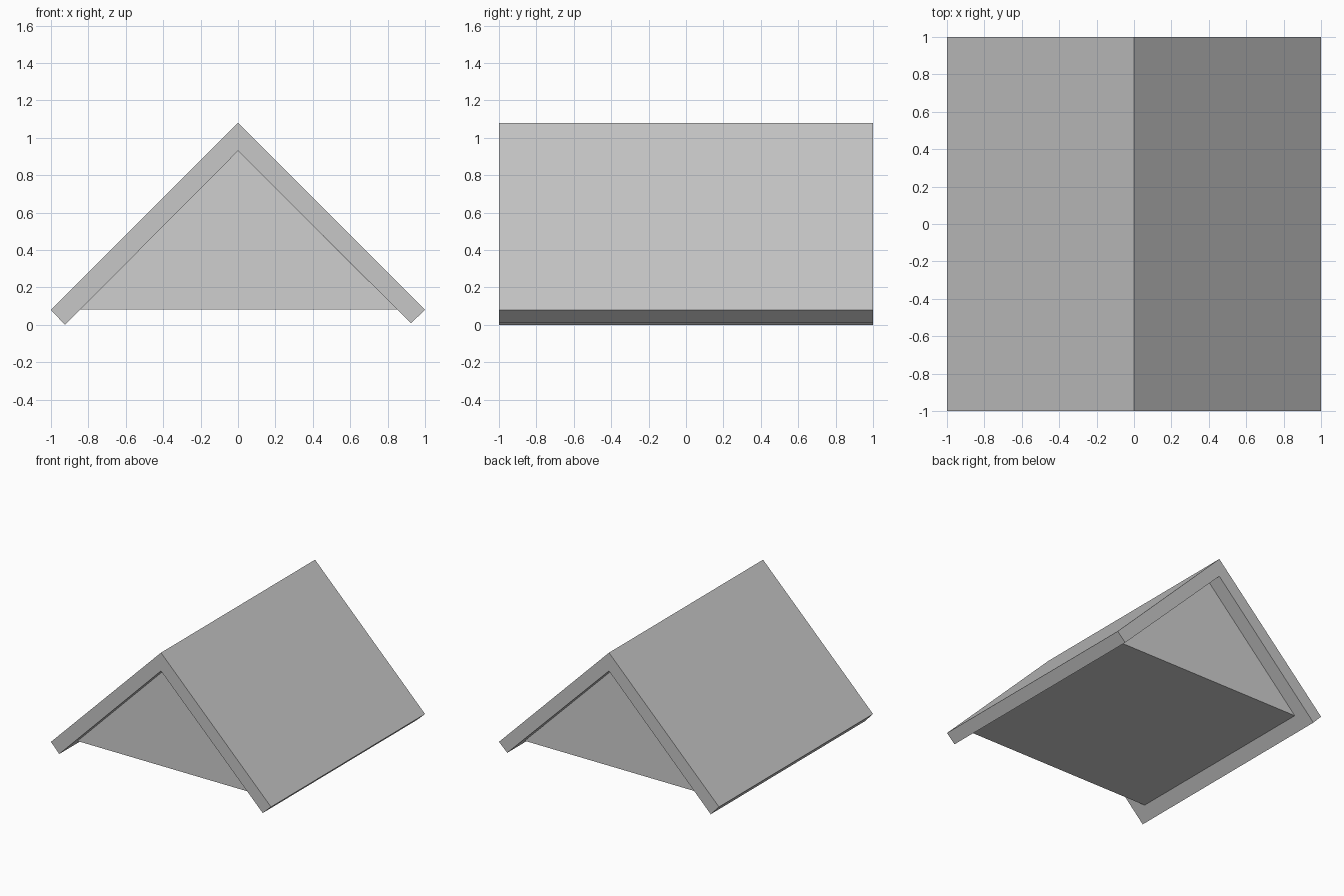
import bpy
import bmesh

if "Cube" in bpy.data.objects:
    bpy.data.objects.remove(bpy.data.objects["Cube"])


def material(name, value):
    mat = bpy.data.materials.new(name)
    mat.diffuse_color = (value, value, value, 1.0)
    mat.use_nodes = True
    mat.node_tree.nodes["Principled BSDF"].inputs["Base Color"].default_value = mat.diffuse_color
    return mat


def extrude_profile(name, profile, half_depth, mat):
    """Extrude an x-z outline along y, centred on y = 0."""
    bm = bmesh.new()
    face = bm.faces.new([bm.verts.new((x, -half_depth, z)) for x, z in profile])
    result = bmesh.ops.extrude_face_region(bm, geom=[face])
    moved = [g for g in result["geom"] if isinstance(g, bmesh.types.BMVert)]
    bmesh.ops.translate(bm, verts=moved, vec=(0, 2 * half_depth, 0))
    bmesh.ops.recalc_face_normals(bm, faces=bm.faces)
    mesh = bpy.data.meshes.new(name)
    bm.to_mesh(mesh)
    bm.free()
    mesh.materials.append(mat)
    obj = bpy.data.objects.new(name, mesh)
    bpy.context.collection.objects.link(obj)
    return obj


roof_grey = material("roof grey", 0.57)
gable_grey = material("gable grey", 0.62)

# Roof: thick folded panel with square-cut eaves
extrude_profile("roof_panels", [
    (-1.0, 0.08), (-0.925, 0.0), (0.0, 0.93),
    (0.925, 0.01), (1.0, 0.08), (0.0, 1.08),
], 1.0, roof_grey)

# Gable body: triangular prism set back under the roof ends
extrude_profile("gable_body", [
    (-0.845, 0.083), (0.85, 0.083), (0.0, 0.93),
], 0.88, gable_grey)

* * * * * * * * *

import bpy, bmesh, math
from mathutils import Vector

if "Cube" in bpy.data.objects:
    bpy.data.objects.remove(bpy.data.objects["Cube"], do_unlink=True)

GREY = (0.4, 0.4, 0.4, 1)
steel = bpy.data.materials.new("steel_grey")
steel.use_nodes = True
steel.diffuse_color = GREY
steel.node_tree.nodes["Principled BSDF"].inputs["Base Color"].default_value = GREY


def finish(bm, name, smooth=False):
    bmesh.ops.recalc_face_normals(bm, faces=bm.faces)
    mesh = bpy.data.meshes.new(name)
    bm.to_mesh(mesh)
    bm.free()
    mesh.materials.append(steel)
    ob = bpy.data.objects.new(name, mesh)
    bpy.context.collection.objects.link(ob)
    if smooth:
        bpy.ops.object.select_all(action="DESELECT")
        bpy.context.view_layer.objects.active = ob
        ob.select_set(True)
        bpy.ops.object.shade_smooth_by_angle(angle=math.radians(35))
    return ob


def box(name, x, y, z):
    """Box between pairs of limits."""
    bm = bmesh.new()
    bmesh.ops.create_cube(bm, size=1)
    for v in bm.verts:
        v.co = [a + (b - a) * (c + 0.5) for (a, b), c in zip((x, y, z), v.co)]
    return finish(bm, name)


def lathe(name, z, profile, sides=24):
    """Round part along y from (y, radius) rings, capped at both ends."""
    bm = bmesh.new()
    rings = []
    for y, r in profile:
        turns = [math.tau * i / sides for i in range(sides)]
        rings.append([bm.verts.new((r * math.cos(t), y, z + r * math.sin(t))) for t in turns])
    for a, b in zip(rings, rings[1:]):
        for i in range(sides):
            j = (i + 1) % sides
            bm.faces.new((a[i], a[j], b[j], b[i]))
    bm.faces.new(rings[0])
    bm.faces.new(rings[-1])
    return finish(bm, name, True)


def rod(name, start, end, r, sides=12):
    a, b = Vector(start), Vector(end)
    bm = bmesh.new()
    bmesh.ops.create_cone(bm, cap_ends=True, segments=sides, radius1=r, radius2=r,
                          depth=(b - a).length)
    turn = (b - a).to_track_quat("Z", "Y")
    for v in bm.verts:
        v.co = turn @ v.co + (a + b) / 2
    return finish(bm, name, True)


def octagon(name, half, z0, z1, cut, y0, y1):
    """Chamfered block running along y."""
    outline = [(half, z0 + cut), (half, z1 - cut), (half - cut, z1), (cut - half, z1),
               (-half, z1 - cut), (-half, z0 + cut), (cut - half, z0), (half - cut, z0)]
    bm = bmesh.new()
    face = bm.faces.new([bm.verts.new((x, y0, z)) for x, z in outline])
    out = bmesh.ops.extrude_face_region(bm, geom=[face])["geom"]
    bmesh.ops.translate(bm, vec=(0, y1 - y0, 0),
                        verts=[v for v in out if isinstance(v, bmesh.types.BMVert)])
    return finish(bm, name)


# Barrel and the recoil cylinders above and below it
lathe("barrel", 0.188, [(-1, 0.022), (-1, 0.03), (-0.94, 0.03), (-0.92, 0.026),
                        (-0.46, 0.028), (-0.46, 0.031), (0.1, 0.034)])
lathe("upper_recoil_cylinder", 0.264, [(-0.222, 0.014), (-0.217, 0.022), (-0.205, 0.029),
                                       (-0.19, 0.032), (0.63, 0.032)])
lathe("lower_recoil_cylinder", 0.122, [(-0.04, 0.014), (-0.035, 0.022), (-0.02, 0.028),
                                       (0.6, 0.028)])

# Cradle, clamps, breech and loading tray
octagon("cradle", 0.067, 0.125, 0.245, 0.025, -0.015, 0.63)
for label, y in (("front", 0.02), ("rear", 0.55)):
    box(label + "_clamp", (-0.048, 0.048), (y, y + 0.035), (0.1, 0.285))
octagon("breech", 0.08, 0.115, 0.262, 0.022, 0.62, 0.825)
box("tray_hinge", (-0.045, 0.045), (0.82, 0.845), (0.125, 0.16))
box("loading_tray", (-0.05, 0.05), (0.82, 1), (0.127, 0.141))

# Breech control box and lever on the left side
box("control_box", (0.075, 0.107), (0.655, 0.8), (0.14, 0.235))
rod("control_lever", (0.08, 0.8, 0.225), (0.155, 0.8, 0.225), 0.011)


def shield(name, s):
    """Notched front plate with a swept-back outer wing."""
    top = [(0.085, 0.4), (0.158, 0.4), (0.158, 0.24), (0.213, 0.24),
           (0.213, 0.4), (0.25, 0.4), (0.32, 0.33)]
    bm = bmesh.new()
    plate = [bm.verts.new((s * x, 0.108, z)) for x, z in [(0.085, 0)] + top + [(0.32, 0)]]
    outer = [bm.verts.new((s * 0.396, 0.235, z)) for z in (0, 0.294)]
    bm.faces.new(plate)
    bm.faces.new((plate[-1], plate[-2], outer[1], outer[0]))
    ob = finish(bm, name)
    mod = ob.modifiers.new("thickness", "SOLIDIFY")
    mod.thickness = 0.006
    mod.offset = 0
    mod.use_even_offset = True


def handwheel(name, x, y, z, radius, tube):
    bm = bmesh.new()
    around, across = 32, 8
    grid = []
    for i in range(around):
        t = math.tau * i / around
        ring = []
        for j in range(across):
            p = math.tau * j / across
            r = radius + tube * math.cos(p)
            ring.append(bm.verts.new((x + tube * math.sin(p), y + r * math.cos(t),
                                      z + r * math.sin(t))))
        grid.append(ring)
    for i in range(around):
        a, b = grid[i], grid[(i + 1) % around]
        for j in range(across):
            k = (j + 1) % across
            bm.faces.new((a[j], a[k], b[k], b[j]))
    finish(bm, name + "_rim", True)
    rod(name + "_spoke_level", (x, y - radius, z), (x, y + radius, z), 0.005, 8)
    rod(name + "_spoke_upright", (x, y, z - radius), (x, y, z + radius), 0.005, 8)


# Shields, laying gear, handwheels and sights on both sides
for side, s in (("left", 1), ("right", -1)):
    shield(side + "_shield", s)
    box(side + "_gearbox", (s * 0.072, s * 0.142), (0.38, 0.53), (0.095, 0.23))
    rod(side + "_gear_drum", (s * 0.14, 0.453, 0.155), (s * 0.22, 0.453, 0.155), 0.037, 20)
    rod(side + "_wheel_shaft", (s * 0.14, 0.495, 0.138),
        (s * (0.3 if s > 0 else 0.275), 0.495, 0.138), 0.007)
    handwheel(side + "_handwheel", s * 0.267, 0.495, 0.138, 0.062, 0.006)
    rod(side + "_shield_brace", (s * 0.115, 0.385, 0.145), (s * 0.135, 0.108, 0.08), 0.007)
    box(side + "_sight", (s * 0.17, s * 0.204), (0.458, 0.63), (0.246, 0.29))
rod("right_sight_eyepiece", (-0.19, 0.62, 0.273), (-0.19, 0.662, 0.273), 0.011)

* * * * * * * * *

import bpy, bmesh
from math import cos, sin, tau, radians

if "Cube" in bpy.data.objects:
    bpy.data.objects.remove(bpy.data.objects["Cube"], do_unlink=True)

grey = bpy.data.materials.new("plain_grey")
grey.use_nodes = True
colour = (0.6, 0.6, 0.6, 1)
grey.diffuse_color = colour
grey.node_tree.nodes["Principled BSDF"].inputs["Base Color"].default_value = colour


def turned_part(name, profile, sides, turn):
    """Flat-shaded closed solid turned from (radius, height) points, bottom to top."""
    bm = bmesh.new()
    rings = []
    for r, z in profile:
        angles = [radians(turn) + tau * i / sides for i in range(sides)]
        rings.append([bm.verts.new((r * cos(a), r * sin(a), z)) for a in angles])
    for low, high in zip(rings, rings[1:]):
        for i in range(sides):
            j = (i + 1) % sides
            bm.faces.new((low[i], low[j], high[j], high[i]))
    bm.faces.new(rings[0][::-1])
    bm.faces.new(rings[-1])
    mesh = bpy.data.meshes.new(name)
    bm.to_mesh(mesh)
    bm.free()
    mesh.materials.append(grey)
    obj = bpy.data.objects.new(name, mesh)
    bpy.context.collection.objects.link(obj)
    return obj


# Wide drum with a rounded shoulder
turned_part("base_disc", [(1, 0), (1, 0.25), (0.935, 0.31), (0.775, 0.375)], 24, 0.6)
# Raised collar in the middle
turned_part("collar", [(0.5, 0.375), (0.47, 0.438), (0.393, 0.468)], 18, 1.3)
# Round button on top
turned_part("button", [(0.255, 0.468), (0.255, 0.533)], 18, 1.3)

* * * * * * * * *

**Aim of the task**
Your answer should be one number: how many lines of the records hold "finish".

**Written reply**
7